In Kovintharajah v Paragon Linen & Laundry Services Inc., the Human Rights Tribunal of Ontario (the “Tribunal”) provided clarity on the test for family status discrimination and awarded one of the highest ever damages awards for this class of discrimination. This decision offers important insight to employers on how to navigate family status accommodation.
The applicant worked as a machine operator at the respondent’s commercial laundry facility. The applicant and his wife had three young children aged 6, 4 and 2, and also lived with his wife’s elderly parents. The applicant’s in-laws had significant health and mobility issues and were not able to care for the children for more than a few minutes at a time. As a result, either the applicant or his wife had to be at home almost all the time.
In 2016, after returning to the workforce following her last pregnancy, the applicant’s wife found a job where she worked an evening shift from 3:00 p.m. to 11:00 p.m. The applicant approached the respondent and asked that he be permitted to leave work at 2:30 p.m. so he could care for the children while his wife was at work. The respondent approved the applicant’s request for accommodation and allowed the applicant to work from 6:30 a.m. to 2:30 p.m.

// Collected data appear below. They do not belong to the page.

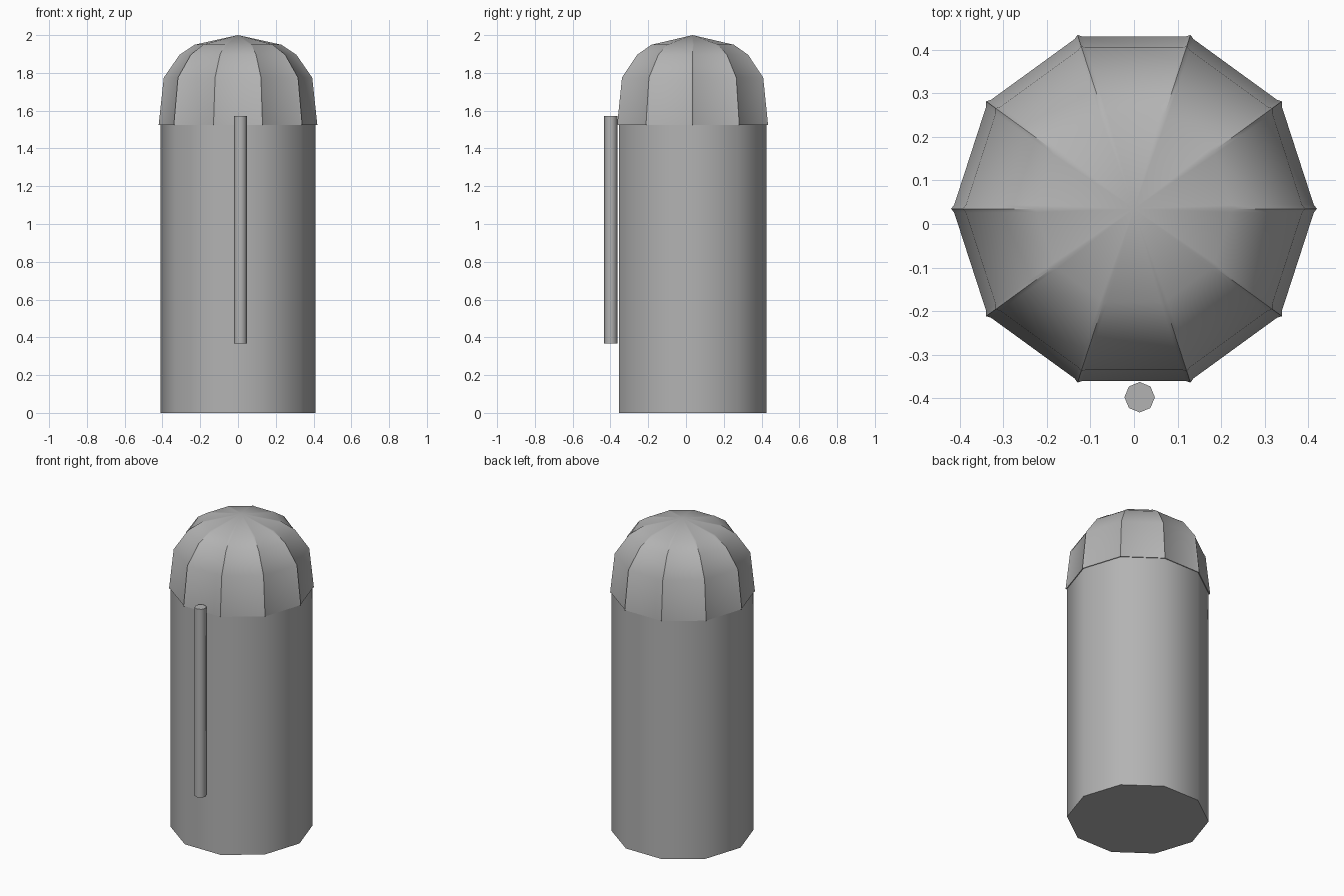
import bpy, bmesh
from math import cos, sin, pi, radians
from mathutils import Vector

if "Cube" in bpy.data.objects:
    bpy.data.objects.remove(bpy.data.objects["Cube"])

CY = 0.035      # y of the tank axis
SIDES = 10

grey = bpy.data.materials.new("dark_grey")
grey.diffuse_color = (0.45, 0.45, 0.45, 1)
grey.use_nodes = True
grey.node_tree.nodes["Principled BSDF"].inputs["Base Color"].default_value = grey.diffuse_color


def finish(name, bm, angle=40):
    bmesh.ops.recalc_face_normals(bm, faces=bm.faces)
    me = bpy.data.meshes.new(name)
    bm.to_mesh(me)
    bm.free()
    me.materials.append(grey)
    ob = bpy.data.objects.new(name, me)
    bpy.context.collection.objects.link(ob)
    bpy.ops.object.select_all(action='DESELECT')
    ob.select_set(True)
    bpy.context.view_layer.objects.active = ob
    bpy.ops.object.shade_smooth_by_angle(angle=radians(angle))
    return ob


def prism(name, n, r, x, y, z0, z1):
    # upright prism with a corner on the +x axis
    bm = bmesh.new()
    base = bm.faces.new([bm.verts.new((x + r * cos(2 * pi * i / n),
                                       y + r * sin(2 * pi * i / n), z0)) for i in range(n)])
    side = bmesh.ops.extrude_face_region(bm, geom=[base], use_keep_orig=True)
    top = [v for v in side['geom'] if isinstance(v, bmesh.types.BMVert)]
    bmesh.ops.translate(bm, verts=top, vec=(0, 0, z1 - z0))
    return finish(name, bm, 50)


# ten-sided body and the round bar on its front
prism("body", SIDES, 0.411, 0, CY, 0, 1.53)
prism("front_bar", 8, 0.035, 0.013, -0.398, 0.367, 1.572)

# dome: stacked rings, each corner pinched into a slim raised rib
profile = [(0.42, 1.525), (0.393, 1.775), (0.309, 1.896), (0.229, 1.949)]
corners = [Vector((cos(2 * pi * i / SIDES), sin(2 * pi * i / SIDES), 0)) for i in range(SIDES)]
bm = bmesh.new()
rings = []
for r, z in profile:
    k = (r / 0.42) ** 0.3
    ring = []
    for i, c in enumerate(corners):
        base = c * (r - 0.004 * k)
        before = (corners[i - 1] - c).normalized() * 0.01 * k
        after = (corners[(i + 1) % SIDES] - c).normalized() * 0.01 * k
        for p in (base + before, c * r, base + after):
            ring.append(bm.verts.new((p.x, p.y + CY, z)))
    rings.append(ring)
count = len(rings[0])
apex = bm.verts.new((0, CY, 2.0))
for i in range(count):
    j = (i + 1) % count
    for a, b in zip(rings, rings[1:]):
        bm.faces.new((a[i], a[j], b[j], b[i]))
    bm.faces.new((rings[-1][i], rings[-1][j], apex))
bm.faces.new(rings[0])
finish("ribbed_dome", bm)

In the summer of 2017, the respondent posted a notice stating that employees would only be permitted to leave their shifts early twice a month and with 48 hours’ notice. This new policy was implemented by a new general manager with the aim of enforcing compliance with the schedule and ending the “gravy train.”
The applicant believed that this new policy did not impact his existing accommodation and so he continued to leave work at 2:30 p.m. In response, the general manager imposed progressive discipline on the applicant, including a written warning and a five-day suspension. Within weeks of the new policy being implemented, the respondent terminated the applicant for cause for violating the policy.
Prior to his termination, the applicant had taken steps to cooperate with the respondent with respect to his accommodation. After his initial discipline, the applicant advised the respondent that his wife was seeking to change her work schedule so he could remain at work until 4 p.m., but that it would take a few months before this new arrangement could be put in place. For its part, the respondent made no efforts to work with the applicant on his accommodation and instead enforced zero-tolerance for violation of the scheduling policy.
This decision is notable in several respects. Importantly, the Tribunal clarified that the test for family status discrimination in Ontario is no different than any other protected ground covered by the Ontario Human Rights Code (the “Code”). At the federal level, the Federal Court of Appeal has adopted a more stringent test for family status discrimination that requires employees to establish that their childcare obligations engage their legal liability. Similarly, in British Columbia, the threshold for family status discrimination is higher and requires employees to establish that there is a “serious interference with a substantial parental or other duty.”  In Paragon Linen, the Tribunal made it clear that the test for discrimination in Ontario is the same in all cases, including family status discrimination cases. That is, the applicant must establish that they are a member of a protected group, that they have experienced adverse treatment, and that the ground for discrimination was a factor in the adverse treatment.
Further, the Tribunal shed light on what is required of the duty to accommodate in the family status context. The Tribunal found that the applicant took appropriate steps to engage in the accommodation process by advising the new general manager of his family status and investigating possible solutions, including having his wife change her shift. The respondent did not engage in the accommodation process and instead immediately imposed disciplinary measures culminating in termination. The Tribunal held that by failing to participate in the accommodation process, the employer failed in its procedural and substantive duty to accommodate the applicant’s family status needs.
Finally, the remedy awarded by the Tribunal was significant. The applicant was awarded $50,000 comprising $20,000 in general damages and $29,724.39 in lost wages. To date, this is the highest award made by the Tribunal in a family status discrimination case.
In the era of the “sandwich generation” and “work from home,” many employees are juggling their work obligations with significant family obligations, including caring for minor children and elderly parents at the same time. This decision offers an important reminder for employers to meaningfully engage in the accommodation process with employees who are in these circumstances. The Tribunal has made it clear that family status obligations must be taken just as seriously as any other protected ground under the Code.